■ SUPPLIED MATERIAL:
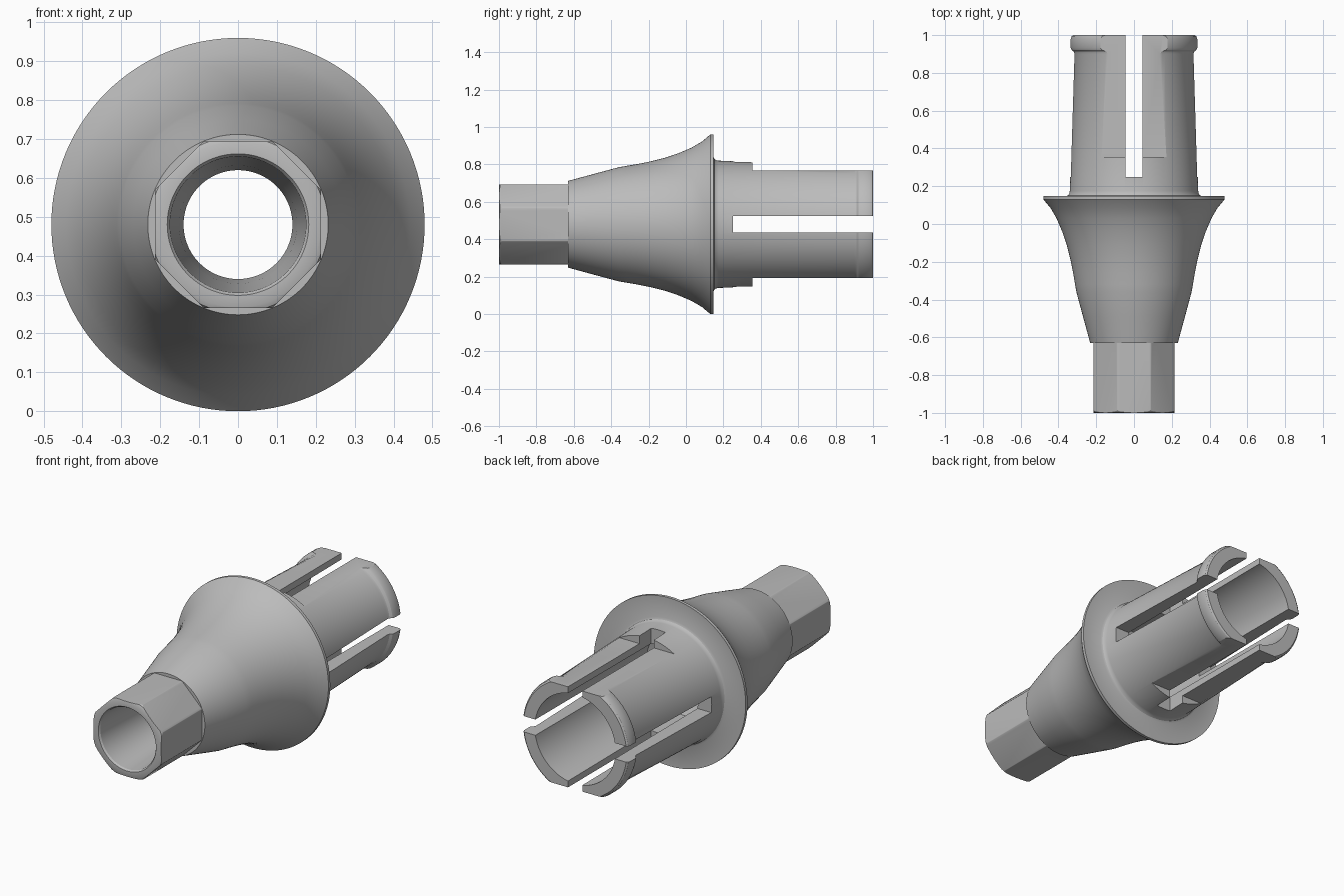
import bpy, bmesh, math
from mathutils import Matrix, Vector

if "Cube" in bpy.data.objects:
    bpy.data.objects.remove(bpy.data.objects["Cube"], do_unlink=True)

AXIS_Z = 0.48  # height of the long axis

metal = bpy.data.materials.new("satin grey metal")
metal.use_nodes = True
grey = (0.5, 0.5, 0.5, 1)
metal.diffuse_color = grey
metal.node_tree.nodes["Principled BSDF"].inputs["Base Color"].default_value = grey


def add_object(name, bm):
    bmesh.ops.recalc_face_normals(bm, faces=bm.faces)
    mesh = bpy.data.meshes.new(name)
    bm.to_mesh(mesh)
    bm.free()
    mesh.materials.append(metal)
    obj = bpy.data.objects.new(name, mesh)
    obj.location.z = AXIS_Z
    bpy.context.collection.objects.link(obj)
    return obj


def lathe(name, profile, steps=128):
    """Revolve a closed (radius, y) profile around the y axis."""
    bm = bmesh.new()
    verts = [bm.verts.new((r, y, 0)) for r, y in profile]
    edges = [bm.edges.new((a, b)) for a, b in zip(verts, verts[1:] + verts[:1])]
    bmesh.ops.spin(bm, geom=verts + edges, cent=(0, 0, 0), axis=(0, 1, 0),
                   angle=math.tau, steps=steps)
    bmesh.ops.remove_doubles(bm, verts=bm.verts, dist=1e-5)
    return add_object(name, bm)


def box(name, low, high):
    bm = bmesh.new()
    low, high = Vector(low), Vector(high)
    bmesh.ops.create_cube(bm, size=1, matrix=Matrix.Translation((low + high) / 2)
                          @ Matrix.Diagonal((*(high - low), 1)))
    return add_object(name, bm)


def cut(target, cutter, operation="DIFFERENCE"):
    cutter.hide_render = True
    mod = target.modifiers.new("cut", "BOOLEAN")
    mod.object, mod.operation, mod.solver = cutter, operation, "EXACT"
    bpy.context.view_layer.objects.active = target
    bpy.ops.object.modifier_apply(modifier=mod.name)
    bpy.data.objects.remove(cutter, do_unlink=True)


# Flared body with collar, tapered sleeve, end lip and stepped bore
flare = [(0.232, -0.63), (0.27, -0.49), (0.305, -0.36), (0.312, -0.32),
         (0.322, -0.26), (0.336, -0.19), (0.356, -0.11), (0.38, -0.04),
         (0.41, 0.03), (0.442, 0.085), (0.48, 0.13), (0.48, 0.147)]
sleeve = [(0.36, 0.147), (0.349, 0.152), (0.343, 0.161), (0.34, 0.175),
          (0.318, 0.9), (0.322, 0.912), (0.334, 0.922), (0.338, 0.932),
          (0.338, 0.98), (0.333, 0.994), (0.325, 1.0)]
bore = [(0.255, 1.0), (0.25, 0.0), (0.14, -0.06), (0.14, -0.4), (0.152, -0.63)]
body = lathe("flared_body", flare + sleeve + bore)

# Flats above and below the sleeve
for side in (-1, 1):
    zs = sorted((side * 0.287, side * 0.6))
    cut(body, box("flat_cutter", (-0.6, 0.355, zs[0]), (0.6, 1.1, zs[1])))

# Crossed slots splitting the sleeve into four fingers
cut(body, box("upright_slot", (-0.045, 0.25, -0.6), (0.045, 1.1, 0.6)))
cut(body, box("level_slot", (-0.6, 0.25, -0.045), (0.6, 1.1, 0.045)))

# Eight-sided connector with a chamfered tip
connector = lathe("octagonal_connector",
                  [(0.231, -0.63), (0.231, -0.985), (0.226, -0.994), (0.213, -1.0),
                   (0.182, -1.0), (0.175, -0.99), (0.152, -0.63)])
bm = bmesh.new()
apothem = 0.214
radius = apothem / math.cos(math.pi / 8)
bmesh.ops.create_cone(bm, cap_ends=True, segments=8, radius1=radius, radius2=radius,
                      depth=1, matrix=Matrix.Translation((0, -0.8, 0))
                      @ Matrix.Rotation(math.pi / 2, 4, "X")
                      @ Matrix.Rotation(math.pi / 8, 4, "Z"))
# Turn the prism if needed so a flat lies on top
top = max(v.co.z for v in bm.verts)
if top > apothem + 0.005:
    bmesh.ops.rotate(bm, verts=bm.verts, cent=(0, 0, 0),
                     matrix=Matrix.Rotation(math.pi / 8, 3, "Y"))
cut(connector, add_object("octagon_cutter", bm), "INTERSECT")

# Smooth round surfaces, crisp edges
for obj in (body, connector):
    bpy.ops.object.select_all(action="DESELECT")
    obj.select_set(True)
    bpy.context.view_layer.objects.active = obj
    bpy.ops.object.shade_smooth_by_angle(angle=math.radians(28))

■ REQUIRED ACTION: In the entries above, find each line that has the word "grey". Copy it.

■ ANSWER:
metal = bpy.data.materials.new("satin grey metal")
grey = (0.5, 0.5, 0.5, 1)
metal.diffuse_color = grey
metal.node_tree.nodes["Principled BSDF"].inputs["Base Color"].default_value = grey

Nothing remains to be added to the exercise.